Professor Wood cracked

This post comes in relation to the last. In my previous post I mentioned how stoic professors are in the face of incredible temptation to laugh. Yesterday I was witness as one of my professors folded under the pressure to remain aloof. Yes, she laughed...kind of.
It happened in my Dickins class. (Yes I'm in a class devoted entirely to Charles Dickins.) There's a girl in my class that makes this funky noise every single time class is held. At first you think she's just hiccuping, but then the hiccup increases in volume as well as duration until she's shrieking. The noise that she makes sounds like a mixture of a corpse, post-mortem, gasping for air and the sound that Shiz surely made as he, after he had had his head cut off, "raised up on his hands and fell; and after that he had struggled for breath, he died." (Ether 15:31) Only imagine that sound increased in volume and occuring in the middle of a discussion about the societal criticism made by the masterful pen of Dickins. It's distracting sometimes and hilarious...always. As for what causes this regularly occuring death-rattle, Will, one of my classmates, and I have several theories, but due to their superfluous nature in relation to this story, I shan't share them, unless asked.
Anyway, the first couple of times this happened in class, I grinned broadly and looked at the young lady to see her reaction. She always just sat back in her chair and pretended that nothing had happened. (Be it known that this class is held in a classroom where we students sit in groups around tables. I'm not straining my neck or anything to look around at this girl, she just happens to sit right in my line of sight.) After a while I grew accustomed to this rather noisy ritual, and have more recently been able to keep any visual evidences of my mirth within. This has been one of the occurences of which I spoke in my last post which, to my consternation, has never caused the slightest interruption in my professor's flow of speech; until yesterday.
After making some profound statement about the significance of the bells in Dickins' The Chimes, Professor Wood paused dramatically. Right as this pause was gaining steam and increasing the gravity of what had just been said, the great shrieking gasp was set loose upon the class. It was a virtuosic production. Caught off guard, Professor Wood let out a loud guffaw. I was stunned. She quickly swallowed the guffaw, but by interupting it before it had run its full course she caused a kind of loud thumping noise within her chest. This only increased the hilarity of the situation. She looked horrified. After a lightning-quick glance around the room, Professor Wood gathered herself and continued on with the class discussion. Everyone but Will and myself sat attentively as if nothing had happened. It was astounding. Why was not everyone rolling around on the floor unable to contain their mirth? I was amusedly perplexed. I caught Will's eye and was forced to look away rapidly to avoid a sudden outburst of raucous laughter.
After class had ended Will and I discussed this experience and we came to the conclusion that the rest of our class is peopled with zombies. It's the only possible explanation. How else could they fail to see the humor in the situation? As for Professor Wood, she's given me hope. Perhaps it is permissable for a professor to have a sense of humor; as long as they're willing to fight off the undead.

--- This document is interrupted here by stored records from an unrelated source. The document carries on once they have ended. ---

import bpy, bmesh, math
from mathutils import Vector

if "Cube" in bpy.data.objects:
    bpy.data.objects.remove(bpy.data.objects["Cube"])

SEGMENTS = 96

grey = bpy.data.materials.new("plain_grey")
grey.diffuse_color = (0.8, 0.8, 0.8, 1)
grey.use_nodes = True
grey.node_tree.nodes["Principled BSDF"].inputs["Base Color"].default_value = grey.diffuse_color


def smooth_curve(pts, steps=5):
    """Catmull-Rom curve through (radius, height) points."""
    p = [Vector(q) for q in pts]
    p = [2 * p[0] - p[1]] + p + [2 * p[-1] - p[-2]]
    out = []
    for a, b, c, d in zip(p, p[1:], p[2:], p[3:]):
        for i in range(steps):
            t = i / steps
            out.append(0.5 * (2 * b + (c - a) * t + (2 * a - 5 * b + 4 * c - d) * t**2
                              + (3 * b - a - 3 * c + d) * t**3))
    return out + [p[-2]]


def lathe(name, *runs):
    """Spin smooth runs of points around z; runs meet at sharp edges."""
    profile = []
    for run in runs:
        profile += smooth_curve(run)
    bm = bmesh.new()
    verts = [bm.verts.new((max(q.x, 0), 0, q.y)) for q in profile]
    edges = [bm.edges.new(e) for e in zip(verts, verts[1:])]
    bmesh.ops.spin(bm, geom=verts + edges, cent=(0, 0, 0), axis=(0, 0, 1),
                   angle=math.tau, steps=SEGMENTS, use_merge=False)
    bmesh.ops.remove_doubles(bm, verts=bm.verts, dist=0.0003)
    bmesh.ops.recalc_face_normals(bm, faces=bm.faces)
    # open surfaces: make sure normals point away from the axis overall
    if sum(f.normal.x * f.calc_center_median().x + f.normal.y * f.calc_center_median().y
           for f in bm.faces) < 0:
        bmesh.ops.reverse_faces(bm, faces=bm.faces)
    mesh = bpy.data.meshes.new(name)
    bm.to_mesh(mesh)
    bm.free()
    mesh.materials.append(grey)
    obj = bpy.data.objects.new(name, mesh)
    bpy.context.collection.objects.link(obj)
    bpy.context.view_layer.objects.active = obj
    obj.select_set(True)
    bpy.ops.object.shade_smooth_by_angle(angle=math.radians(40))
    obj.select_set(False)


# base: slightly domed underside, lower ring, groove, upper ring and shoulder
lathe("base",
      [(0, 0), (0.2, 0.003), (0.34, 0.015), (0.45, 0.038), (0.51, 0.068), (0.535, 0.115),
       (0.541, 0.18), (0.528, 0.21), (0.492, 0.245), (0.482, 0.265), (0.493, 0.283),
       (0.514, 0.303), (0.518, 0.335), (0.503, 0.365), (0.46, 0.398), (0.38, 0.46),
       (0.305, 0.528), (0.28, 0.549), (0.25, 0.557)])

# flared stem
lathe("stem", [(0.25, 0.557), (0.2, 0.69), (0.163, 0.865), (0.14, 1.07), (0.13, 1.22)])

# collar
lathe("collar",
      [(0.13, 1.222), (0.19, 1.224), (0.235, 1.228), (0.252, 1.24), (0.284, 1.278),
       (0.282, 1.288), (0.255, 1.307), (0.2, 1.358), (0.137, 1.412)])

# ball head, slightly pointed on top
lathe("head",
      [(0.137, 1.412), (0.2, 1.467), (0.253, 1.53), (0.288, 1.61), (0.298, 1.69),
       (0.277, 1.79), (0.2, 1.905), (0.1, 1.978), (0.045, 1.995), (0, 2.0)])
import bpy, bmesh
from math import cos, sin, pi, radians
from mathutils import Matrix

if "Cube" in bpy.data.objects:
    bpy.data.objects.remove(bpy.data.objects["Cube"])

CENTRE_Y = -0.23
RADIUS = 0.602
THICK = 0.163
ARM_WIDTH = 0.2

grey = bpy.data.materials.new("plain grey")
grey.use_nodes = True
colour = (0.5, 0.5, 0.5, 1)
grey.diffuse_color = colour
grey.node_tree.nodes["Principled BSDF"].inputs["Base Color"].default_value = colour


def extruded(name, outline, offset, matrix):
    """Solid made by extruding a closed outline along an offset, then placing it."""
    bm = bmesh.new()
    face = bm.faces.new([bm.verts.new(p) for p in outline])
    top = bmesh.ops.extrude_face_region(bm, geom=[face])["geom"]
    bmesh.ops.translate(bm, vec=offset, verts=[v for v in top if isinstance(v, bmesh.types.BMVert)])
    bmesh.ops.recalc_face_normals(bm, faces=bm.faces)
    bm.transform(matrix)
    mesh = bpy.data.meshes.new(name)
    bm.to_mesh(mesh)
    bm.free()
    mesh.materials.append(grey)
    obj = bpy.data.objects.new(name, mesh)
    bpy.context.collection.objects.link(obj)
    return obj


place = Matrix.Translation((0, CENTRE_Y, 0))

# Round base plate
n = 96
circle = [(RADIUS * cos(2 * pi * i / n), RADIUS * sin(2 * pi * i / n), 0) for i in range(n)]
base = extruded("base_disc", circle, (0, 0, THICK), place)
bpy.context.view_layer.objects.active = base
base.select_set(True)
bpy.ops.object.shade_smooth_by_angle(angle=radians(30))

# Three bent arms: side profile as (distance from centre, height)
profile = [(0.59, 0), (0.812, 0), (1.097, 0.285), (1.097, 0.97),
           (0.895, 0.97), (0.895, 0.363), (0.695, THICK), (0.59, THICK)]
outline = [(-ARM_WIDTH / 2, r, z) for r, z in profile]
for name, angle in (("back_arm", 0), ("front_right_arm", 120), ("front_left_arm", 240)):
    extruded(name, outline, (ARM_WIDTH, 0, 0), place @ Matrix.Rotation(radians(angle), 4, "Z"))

  1. Oh wow. That's a good story. I can't wait to hear the tape-recorded version of the girl's shriek.

  2. As I read this I found myself trying to imagine and duplicate the sound you described. It was not pretty.

  3. Hilarious. I was "rolling around on the floor unable to contain [my] mirth." I think you will be an awesome prof. Ha, just think of all of the stories you will have.

  4. definitely tried to reproduce the hiccup/shriek (with little success) at work today.
    What are your theories on its origin?